The proposed Workshop is intended to provide an innovative forum for interdisciplinary discussion of the study of human emotions, including the historical understanding of the nature of emotions in the pre-modern period. It will combine researchers from the areas of history, literature, philosophy and the arts with researchers in psychology, neuroscience and psychiatry. Our hope is that widely separate disciplines (sciences and the humanities), which otherwise rarely meet, can create new intellectual synergies in this burgeoning field of research.
Emotions, individual and communal, are often taken to be fundamental to human experience. Some neurological and psychiatric studies of emotions assume that universal (even genetic) factors produce emotions. Yet emotions are also subject to differing social and cultural understandings and formations, and in communal settings may function as major agents of social, political, and economic change.

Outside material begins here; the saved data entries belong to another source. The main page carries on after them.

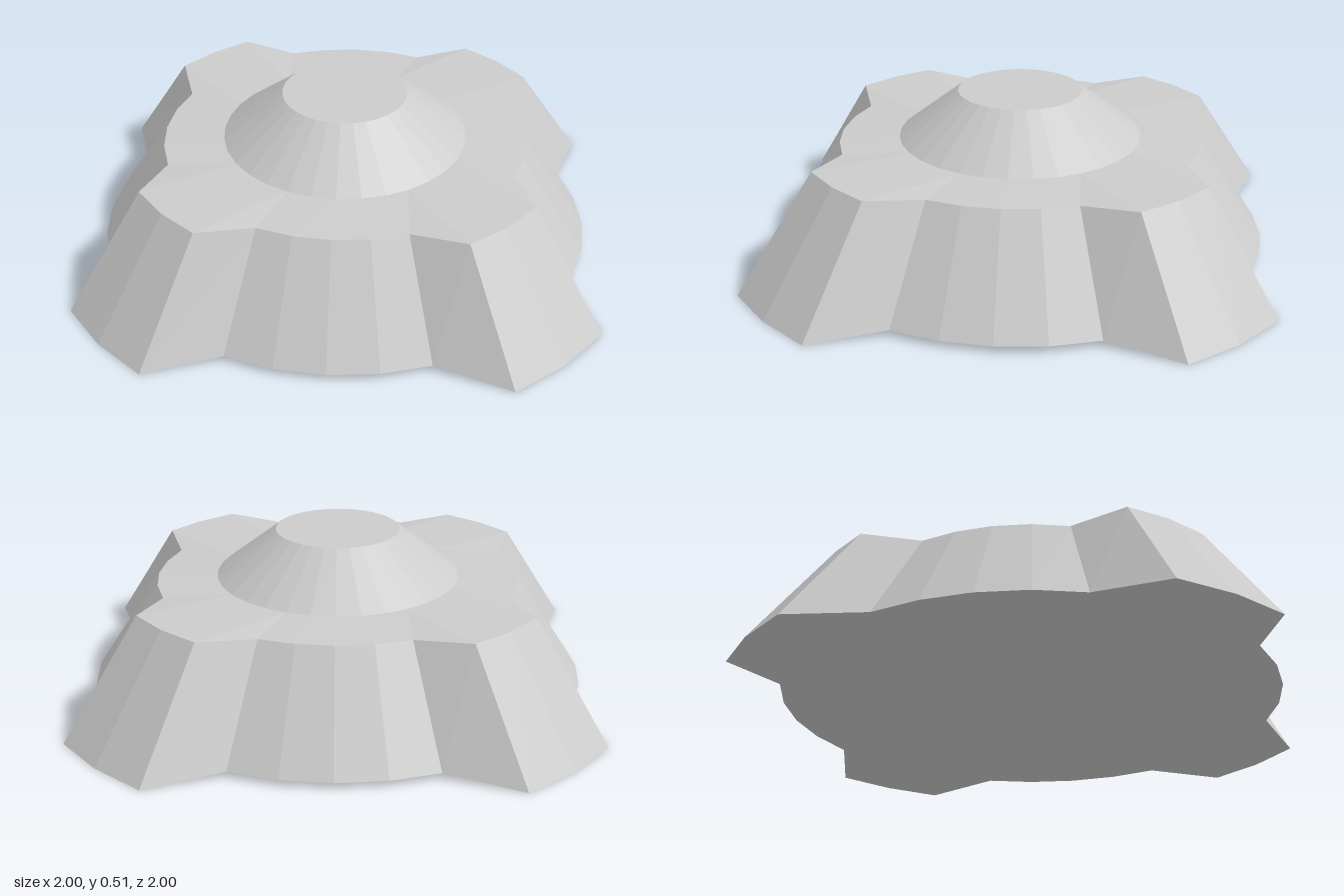
import * as THREE from 'three';

const SEG = 32;
const material = new THREE.MeshStandardMaterial({ color: 0xcccccc, flatShading: true });

// One ring of points; lobes point along the four axes, three points wide each
function ring(lobeR, lobeY, valleyR = lobeR, valleyY = lobeY) {
  return Array.from({ length: SEG }, (_, i) => {
    const a = (i / SEG) * Math.PI * 2;
    const k = i % 8;
    const lobe = k <= 1 || k === 7;
    const r = lobe ? lobeR : valleyR;
    return [Math.cos(a) * r, lobe ? lobeY : valleyY, -Math.sin(a) * r];
  });
}

// Skin a stack of rings, ordered from the bottom centre outward and up
function loft(name, rings) {
  const pos = rings.flat(2);
  const index = [];
  for (let j = 0; j < rings.length - 1; j++) {
    for (let i = 0; i < SEG; i++) {
      const n = (i + 1) % SEG;
      const a = j * SEG + i, b = j * SEG + n;
      const c = a + SEG, d = b + SEG;
      index.push(a, b, d, a, d, c);
    }
  }
  const indexed = new THREE.BufferGeometry();
  indexed.setAttribute('position', new THREE.Float32BufferAttribute(pos, 3));
  indexed.setIndex(index);
  const geometry = indexed.toNonIndexed();
  geometry.computeVertexNormals();
  const mesh = new THREE.Mesh(geometry, material);
  mesh.name = name;
  return mesh;
}

export function createModel() {
  const model = new THREE.Group();
  model.name = 'lobedPedestal';

  // Flared base with four lobes, closed underneath, with a flat shoulder
  model.add(loft('lobedBase', [
    ring(0, 0.015),
    ring(1, 0, 0.818, 0.02),
    ring(0.735, 0.365, 0.6, 0.352),
    ring(0.4, 0.362),
  ]));

  // Raised cone with a flat cap
  model.add(loft('raisedCone', [
    ring(0.402, 0.362),
    ring(0.205, 0.515),
    ring(0, 0.515),
  ]));

  return model;
}
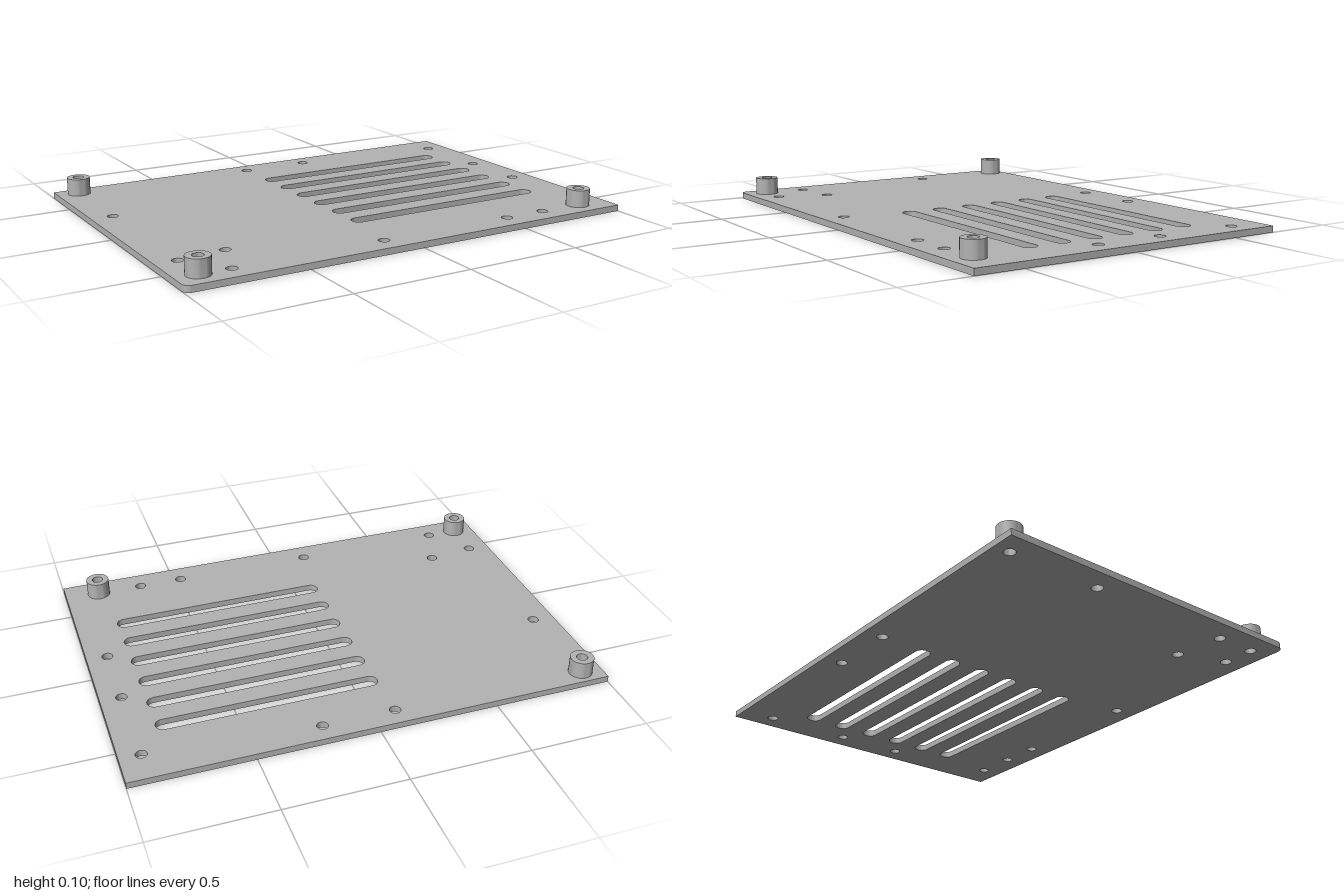
import * as THREE from 'three';
import { toCreasedNormals } from 'three/addons/utils/BufferGeometryUtils.js';

const THICK = 0.027, TOP = 0.1, HOLE = 0.023, BOSS = 0.049;

// Screw holes as [x, z]
const HOLES = [
  [-0.09, -0.627], [0.213, -0.627], [0.912, -0.565], [0.912, -0.19], [0.912, 0.109],
  [-0.907, -0.228], [-0.907, 0.433], [-0.702, 0.408],
  [-0.776, 0.615], [-0.126, 0.615], [0.475, 0.615], [0.662, 0.615],
];
// Standoff posts as [x, z]
const POSTS = [[-0.907, -0.64], [-0.907, 0.615], [0.854, 0.615]];

function circle(x, y, r) {
  return new THREE.Path().absarc(x, y, r, 0, Math.PI * 2, true);
}

function slot(x0, x1, y, r) {
  const p = new THREE.Path();
  p.absarc(x1 - r, y, r, -Math.PI / 2, Math.PI / 2, false);
  p.absarc(x0 + r, y, r, Math.PI / 2, Math.PI * 1.5, false);
  p.closePath();
  return p;
}

// Extrude an outline drawn in x and -z upward from y0
function extrudeUp(shape, y0, height) {
  const g = new THREE.ExtrudeGeometry(shape, { depth: height, bevelEnabled: false, curveSegments: 16 });
  g.rotateX(-Math.PI / 2);
  g.translate(0, y0, 0);
  return toCreasedNormals(g, 0.6);
}

export function createModel() {
  const model = new THREE.Group();
  model.name = 'ventedMountingPlate';
  const metal = new THREE.MeshStandardMaterial({ color: 0xb3b3b3 });
  metal.name = 'greyMetal';

  // Base plate with one rounded front corner
  const W = 1, D = 0.708, R = 0.03;
  const outline = new THREE.Shape();
  outline.moveTo(-W + R, -D);
  outline.lineTo(W, -D);
  outline.lineTo(W, D);
  outline.lineTo(-W, D);
  outline.lineTo(-W, -D + R);
  outline.absarc(-W + R, -D + R, R, Math.PI, Math.PI * 1.5, false);

  // Screw holes, including those under the posts
  for (const [x, z] of [...HOLES, ...POSTS]) outline.holes.push(circle(x, -z, HOLE));
  // Six ventilation slots
  for (let i = 0; i < 6; i++) outline.holes.push(slot(-0.097, 0.825, 0.416 - i * 0.15, 0.032));

  const plate = new THREE.Mesh(extrudeUp(outline, 0, THICK), metal);
  plate.name = 'basePlate';
  model.add(plate);

  // Hollow standoff posts
  const ring = new THREE.Shape().absarc(0, 0, BOSS, 0, Math.PI * 2, false);
  ring.holes.push(circle(0, 0, HOLE));
  const postGeometry = extrudeUp(ring, THICK, TOP - THICK);
  for (const [x, z] of POSTS) {
    const post = new THREE.Mesh(postGeometry, metal);
    post.name = 'standoffPost';
    post.position.set(x, 0, z);
    model.add(post);
  }
  return model;
}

In the last twenty years, in the words of Professor Ottmar Lipp (the opening speaker), there has been a “renaissance of emotion as a topic of psychological research and a changed view of emotion in the context of psychological functioning. Basically, what was regarded for a long time as a hindrance for optimal psychological functioning is now regarded as a prerequisite”. Amongst social scientists and humanities scholars, the study of emotions, historical and contemporary, has also been revitalized, with the establishment of many international university research centres. The long-running International Society for Research on Emotion (ISRE) has in 2009 established a refereed journal, Emotion Review, “to enhance debate about critical issues in emotion theory and research … across a wide interdisciplinary field”. Despite these developments, there has been little dialogue in the Australian university system between practitioners working on the subject from their widely different disciplinary backgrounds.
Although opening up such a dialogue will be challenging, the opportunities it offers for extending our conceptual and methodological approaches to the emotions are exciting and important. In the words of James A. Russell and Lisa Feldman Barrett in Emotion Review, “For humans to understand their place in the world, we need to understand the nature of emotion. Such understanding will occur only when scholars from different national and cultural backgrounds, different disciplines, and different points of view can communicate their ideas and scholarly investigations to one another and consider perspectives that are different from their own. We must work toward a common language and understanding.”
The main questions to be considered in the Workshop are:
- To what extent are emotions, as they are understood or experienced, affected by distinct social and cultural contexts? Can distinctions be drawn, for instance, between modern and pre-modern forms of anger?
- Do societies undergo changes in emotional regimes (for instance, the dominance of particular emotions, such as fear, or aggression)? If so, what drives these changes?
- How can scholars in the social sciences and humanities benefit from the methodologies and findings of modern scientific research into the emotions? For instance, how might the historical understanding of past mentalities relate to modern neuroscience and physiology?
To open up debate, and to offer some common grounds for discussion, the Workshop will be based on Issue and Response sessions in which scholars from different disciplines, and at differing stages of their careers, briefly present a problem or issue relating to the study of the emotions which they perceive as important, illustrating it as necessary with accessible reference to their research (15 minutes; 25 minutes in the case of Professor Lipp’s opening paper on the bio-psychology of fear). Two scholars will respond from differing disciplinary viewpoints (10 minutes each), followed by a group discussion (35 minutes). Three other sessions allow general discussion of the major questions of the symposium.
All papers and responses will be circulated to Workshop participants in advance, to allow for informed and specific interaction within the various sessions.
We have also extended an invitation to the president of the ISRE, Professor W. Gerrod Parrott, to attend the Workshop, supported by funds from UWA’s Rutherford Memorial Centre for Advancement of Research on Emotions, directed by Professor Colin MacLeod, another participant. If Professor Parrott can take part, he will bring very valuable experience on the development of interdisciplinarity in emotions research.